(Plain-text document sources)
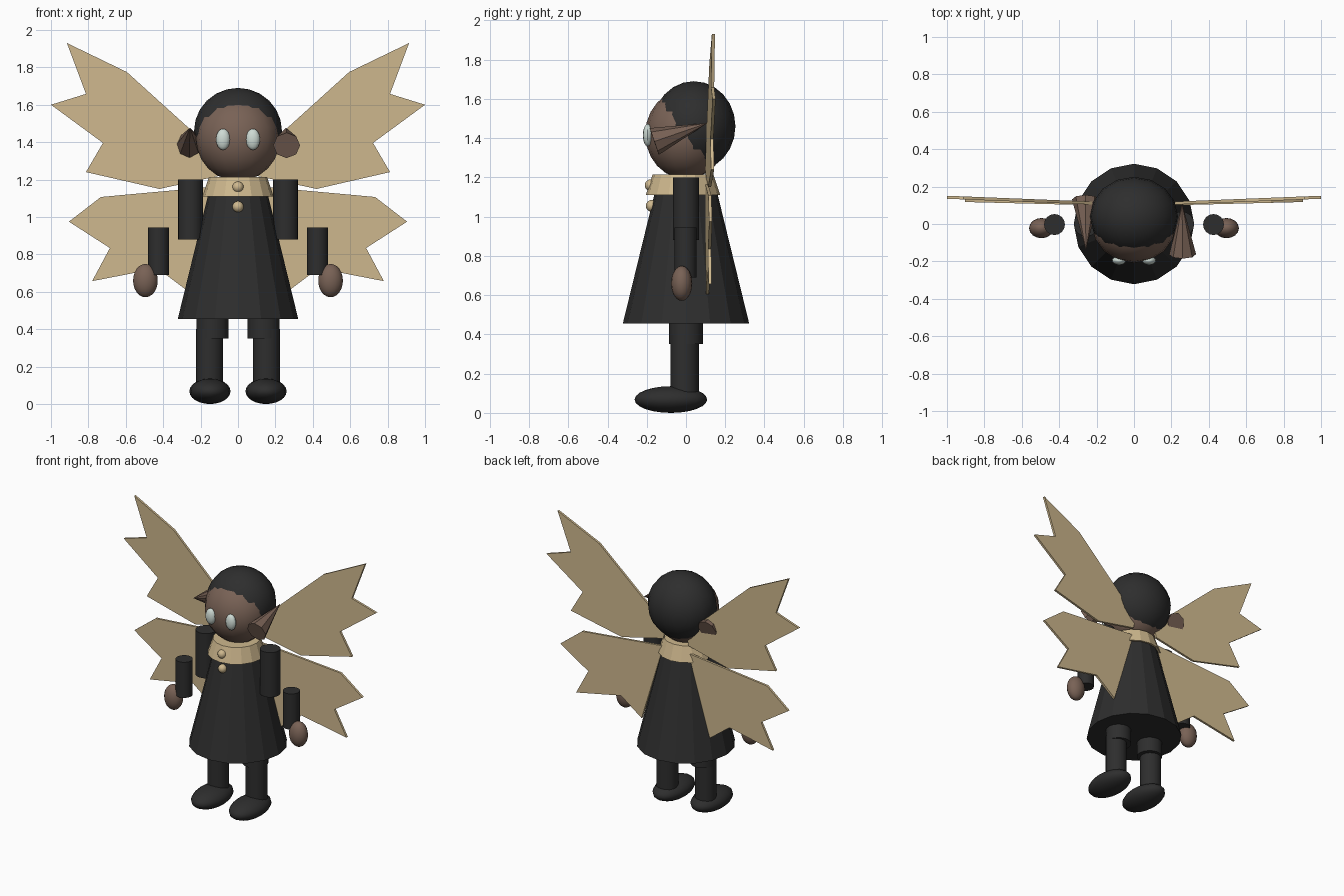
import bpy, bmesh, math
from mathutils import Vector

if "Cube" in bpy.data.objects:
    bpy.data.objects.remove(bpy.data.objects["Cube"])


def material(name, rgb):
    m = bpy.data.materials.new(name)
    m.diffuse_color = (*rgb, 1)
    m.use_nodes = True
    m.node_tree.nodes["Principled BSDF"].inputs["Base Color"].default_value = m.diffuse_color
    return m


BLACK = material("charcoal", (0.027, 0.027, 0.027))
SKIN = material("brown_skin", (0.19, 0.122, 0.092))
TAN = material("tan", (0.62, 0.48, 0.27))
PALE = material("pale_eye", (0.62, 0.71, 0.66))


def finish(name, mat, smooth):
    ob = bpy.context.object
    ob.name = name
    ob.data.materials.append(mat)
    if smooth:
        bpy.ops.object.shade_smooth_by_angle(angle=math.radians(40))
    return ob


def ball(name, loc, radii, mat, seg=16, rings=12):
    bpy.ops.mesh.primitive_uv_sphere_add(segments=seg, ring_count=rings, radius=1, location=loc)
    bpy.context.object.scale = radii
    bpy.ops.object.transform_apply(location=False, rotation=False, scale=True)
    return finish(name, mat, True)


def cone(name, a, b, r1, r2, mat, sides=16, smooth=False):
    """Tapered cylinder from point a (radius r1) to point b (radius r2)."""
    a, b = Vector(a), Vector(b)
    bpy.ops.mesh.primitive_cone_add(vertices=sides, radius1=r1, radius2=r2,
                                    depth=(b - a).length, location=(a + b) / 2)
    bpy.context.object.rotation_euler = (b - a).to_track_quat('Z', 'Y').to_euler()
    return finish(name, mat, smooth)


def wing(name, outline, side, slope):
    """Thin jagged plate swept slightly back towards its tip."""
    bm = bmesh.new()
    rings = []
    for dy in (-0.008, 0.008):
        rings.append([bm.verts.new((side * x, 0.103 + slope * x + dy, z)) for x, z in outline])
    front, back = rings
    bm.faces.new(front)
    bm.faces.new(back[::-1])
    n = len(outline)
    for i in range(n):
        j = (i + 1) % n
        bm.faces.new((front[j], front[i], back[i], back[j]))
    bmesh.ops.recalc_face_normals(bm, faces=bm.faces)
    me = bpy.data.meshes.new(name)
    bm.to_mesh(me)
    bm.free()
    me.materials.append(TAN)
    ob = bpy.data.objects.new(name, me)
    bpy.context.collection.objects.link(ob)


# Head, hair cap
ball("head", (0, 0, 1.42), (0.225, 0.208, 0.228), SKIN)
ball("hair", (0, 0.04, 1.46), (0.235, 0.212, 0.23), BLACK)

# Robe, collar, buttons
cone("robe", (0, 0, 0.455), (0, 0, 1.2), 0.322, 0.14, BLACK)
cone("collar", (0, -0.015, 1.11), (0, -0.015, 1.215), 0.19, 0.155, TAN)
ball("upper_button", (0, -0.18, 1.16), (0.03, 0.03, 0.03), TAN, 12, 8)
ball("lower_button", (0, -0.175, 1.055), (0.03, 0.03, 0.03), TAN, 12, 8)

# Ears point in opposite directions
cone("right_ear", (0.26, -0.162, 1.383), (0.257, 0.11, 1.477), 0.072, 0, SKIN, 8)
cone("left_ear", (-0.26, 0.132, 1.383), (-0.257, -0.14, 1.477), 0.072, 0, SKIN, 8)

UPPER = [(0.08, 1.31), (0.594, 1.775), (0.915, 1.93), (0.813, 1.658), (1.0, 1.6),
         (0.722, 1.396), (0.813, 1.24), (0.42, 1.15), (0.1, 1.22)]
LOWER = [(0.1, 1.165), (0.733, 1.107), (0.904, 0.975), (0.685, 0.834),
         (0.78, 0.657), (0.43, 0.725), (0.27, 0.605)]

for side, tag in ((-1, "left"), (1, "right")):
    s = side
    # Eyes
    ball(tag + "_eye", (s * 0.08, -0.195, 1.415), (0.038, 0.025, 0.057), PALE, 12, 8)
    # Arms and hands
    cone(tag + "_upper_arm", (s * 0.255, 0, 0.88), (s * 0.255, 0, 1.2), 0.067, 0.067, BLACK, smooth=True)
    cone(tag + "_forearm", (s * 0.425, -0.003, 0.69), (s * 0.425, -0.003, 0.945), 0.056, 0.056, BLACK, smooth=True)
    ball(tag + "_hand", (s * 0.495, -0.022, 0.66), (0.066, 0.054, 0.089), SKIN)
    # Legs and feet
    cone(tag + "_thigh", (s * 0.137, 0, 0.35), (s * 0.137, 0, 0.6), 0.086, 0.086, BLACK, smooth=True)
    cone(tag + "_shin", (s * 0.152, -0.007, 0.07), (s * 0.152, -0.007, 0.4), 0.072, 0.072, BLACK, smooth=True)
    ball(tag + "_foot", (s * 0.15, -0.077, 0.068), (0.11, 0.185, 0.068), BLACK)
    # Wings
    wing(tag + "_upper_wing", UPPER, s, 0.04)
    wing(tag + "_lower_wing", LOWER, s, 0.025)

■ What the task requires: Copy word for word the stretch of entries above from the line that has "rings.append([bm.verts.new((side * x, 0.103" through the line that has "bm.to_mesh(me)", both ends included, and nothing outside it.

■ Written reply:
        rings.append([bm.verts.new((side * x, 0.103 + slope * x + dy, z)) for x, z in outline])
    front, back = rings
    bm.faces.new(front)
    bm.faces.new(back[::-1])
    n = len(outline)
    for i in range(n):
        j = (i + 1) % n
        bm.faces.new((front[j], front[i], back[i], back[j]))
    bmesh.ops.recalc_face_normals(bm, faces=bm.faces)
    me = bpy.data.meshes.new(name)
    bm.to_mesh(me)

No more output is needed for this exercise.